Both efficiency and temperature coefficient depends on the module material, cell type, and manufacturing process. Moreover, those values are highly related to the operating temperature. The temperature coefficient, as previously stated, defines the amount of power loss proportionate to temperature rise. The power loss would imply a reduction in output power, lowering the efficiency percentage. To conclude, the temperature coefficient determines the efficiency of a panel in terms of how much electricity is lost under its operating temperature.
The major electrical terms you need to know
Output relationships of a module are represented in a graph called an "I-V curve". It refers to the value of current and voltage corresponding to the power while considering the irradiance from each specific operating condition.
Maximum Power Point (Pmax)
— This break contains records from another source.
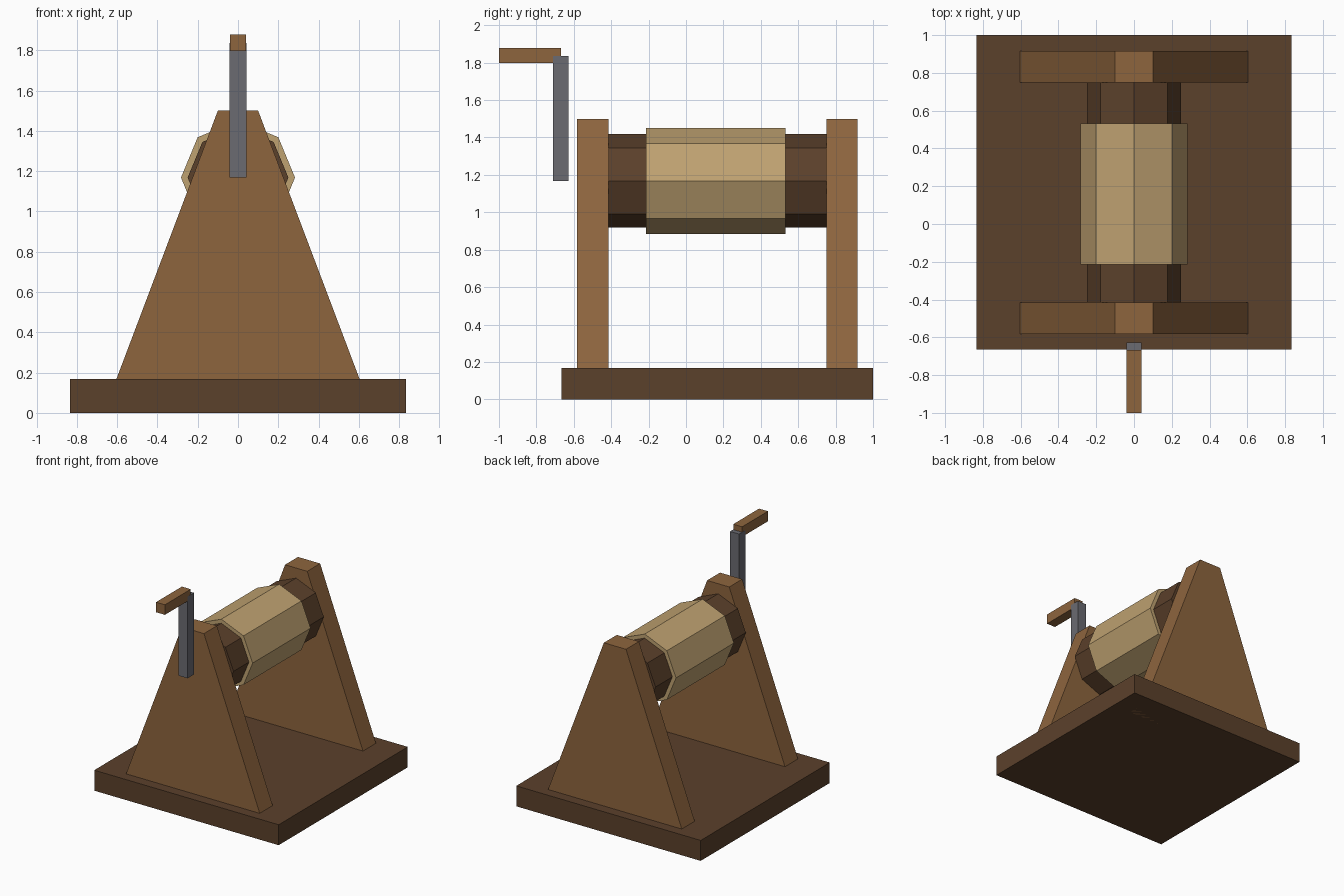
import bpy, bmesh, math

if "Cube" in bpy.data.objects:
    bpy.data.objects.remove(bpy.data.objects["Cube"])


def material(name, rgb):
    m = bpy.data.materials.new(name)
    m.diffuse_color = (*rgb, 1)
    m.use_nodes = True
    m.node_tree.nodes["Principled BSDF"].inputs["Base Color"].default_value = m.diffuse_color
    return m


dark_wood = material("dark_wood", (0.105, 0.052, 0.024))
wood = material("wood", (0.27, 0.13, 0.048))
hemp = material("hemp", (0.52, 0.36, 0.165))
iron = material("iron", (0.145, 0.145, 0.165))


def prism(name, profile, y0, y1, mat):
    """Extrude an (x, z) profile along y."""
    bm = bmesh.new()
    face = bm.faces.new([bm.verts.new((x, y0, z)) for x, z in profile])
    ext = bmesh.ops.extrude_face_region(bm, geom=[face], use_keep_orig=True)
    moved = [g for g in ext["geom"] if isinstance(g, bmesh.types.BMVert)]
    bmesh.ops.translate(bm, verts=moved, vec=(0, y1 - y0, 0))
    bmesh.ops.recalc_face_normals(bm, faces=bm.faces)
    me = bpy.data.meshes.new(name)
    bm.to_mesh(me)
    bm.free()
    me.materials.append(mat)
    ob = bpy.data.objects.new(name, me)
    bpy.context.collection.objects.link(ob)
    return ob


def rect(half, z0, z1):
    return [(-half, z0), (half, z0), (half, z1), (-half, z1)]


def octagon(r, z):
    return [(r * math.cos(i * math.pi / 4), z + r * math.sin(i * math.pi / 4))
            for i in range(8)]


AXIS_Z = 1.168

# Base slab
prism("base", rect(0.833, 0, 0.167), -0.665, 1.0, dark_wood)

# Tapered end supports, running down through the base
taper = [(-0.667, 0), (0.667, 0), (0.1, 1.5), (-0.1, 1.5)]
prism("front_support", taper, -0.582, -0.415, wood)
prism("back_support", taper, 0.75, 0.917, wood)

# Roller between the supports, with the rope winding around it
prism("roller", octagon(0.25, AXIS_Z), -0.415, 0.75, dark_wood)
prism("rope_winding", octagon(0.283, AXIS_Z), -0.215, 0.533, hemp)

# Crank arm and handle
prism("crank_arm", rect(0.041, AXIS_Z, 1.835), -0.71, -0.627, iron)
prism("crank_handle", rect(0.04, 1.797, 1.879), -1.0, -0.667, wood)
Pmax (W) is the maximum rated power output at STC. Because this parameter is measured under ideal conditions, a comparative parameter that is relevantly measured under operating conditions similar to the real one, like PTC, is required. Comparing the Pmax with the PTC power rating would give us a more comprehensive overview of performance.
The graph above shows that Pmax is achieved right before the voltage drops as the cell temperature increases. It is derived from the product of current and voltage at certain values known as Vmpp and Impp.
Pmax value might be lower or higher during measurement and could be different for each panel since solar cells are made in batches. A massive test is performed to measure the power output, and the panel will be sorted into a group of ranges based on it for sales segmentation. Hence, power tolerance (W or %) is defined to give more details on the deviation of Pmax. Operating current and voltage may differ significantly for the operation at each end of the tolerance range, determining the resulting power output.
Maximum Power Point Voltage (Vmpp)
Vmpp (V) is the voltage where the Pmax is achieved. It is typically listed in the solar panel specification. It depends mostly on the temperature and will drop drastically at a specific temperature threshold.
Maximum Power Point Current (Impp)
Impp (A) is the current where the Pmax is achieved. It is typically listed in the solar panel specification.
Open Circuit Voltage (Voc)
Voc (V) is the voltage in no-load condition. It represents the maximum voltage and is commonly used to define the solar panel configuration for the number of panels wired in series to the inverter/charge controller. It is important to prevent overvoltage, which could damage the equipment.
Short Circuit Current (Isc)
Isc (A) is the current in no-load condition. It represents the maximum current when the short circuit occurs by connecting the positive and negative leads of the wire. This is important as a safety concern and ensuring the needs of protective devices like fuses or breakers.
Other terms related to a panel’s performance
Wind load (Pa), also known as back maximum static load, refers to the amount of wind force that a panel can bear with. The wind force is proportional to the wind speed. In the case of extreme weather, the mounting of the panel would need special attention to guarantee system robustness.
Snow load (Pa), also known as front maximum static load, refers to pressure from a static snow weight that a panel can bear. For the area with heavy snow, it is recommended to use a stronger panel so that it won’t break easily.
STC is still the most used standard for factory testing of solar panels. If the specifications contain ratings under PTC or NOCT, it could be an additional consideration to compare the overall performance. Testing under PTC and NOCT conditions is also recommended to complete technical data on solar panel specifications. Some characteristics, such as efficiency and power loss, may be better described using test conditions similar to the operation. We also need to consider the environmental and climatic factors in addition to technical parameters since they impact the solar panel's performance and the strength of the structure required for installation.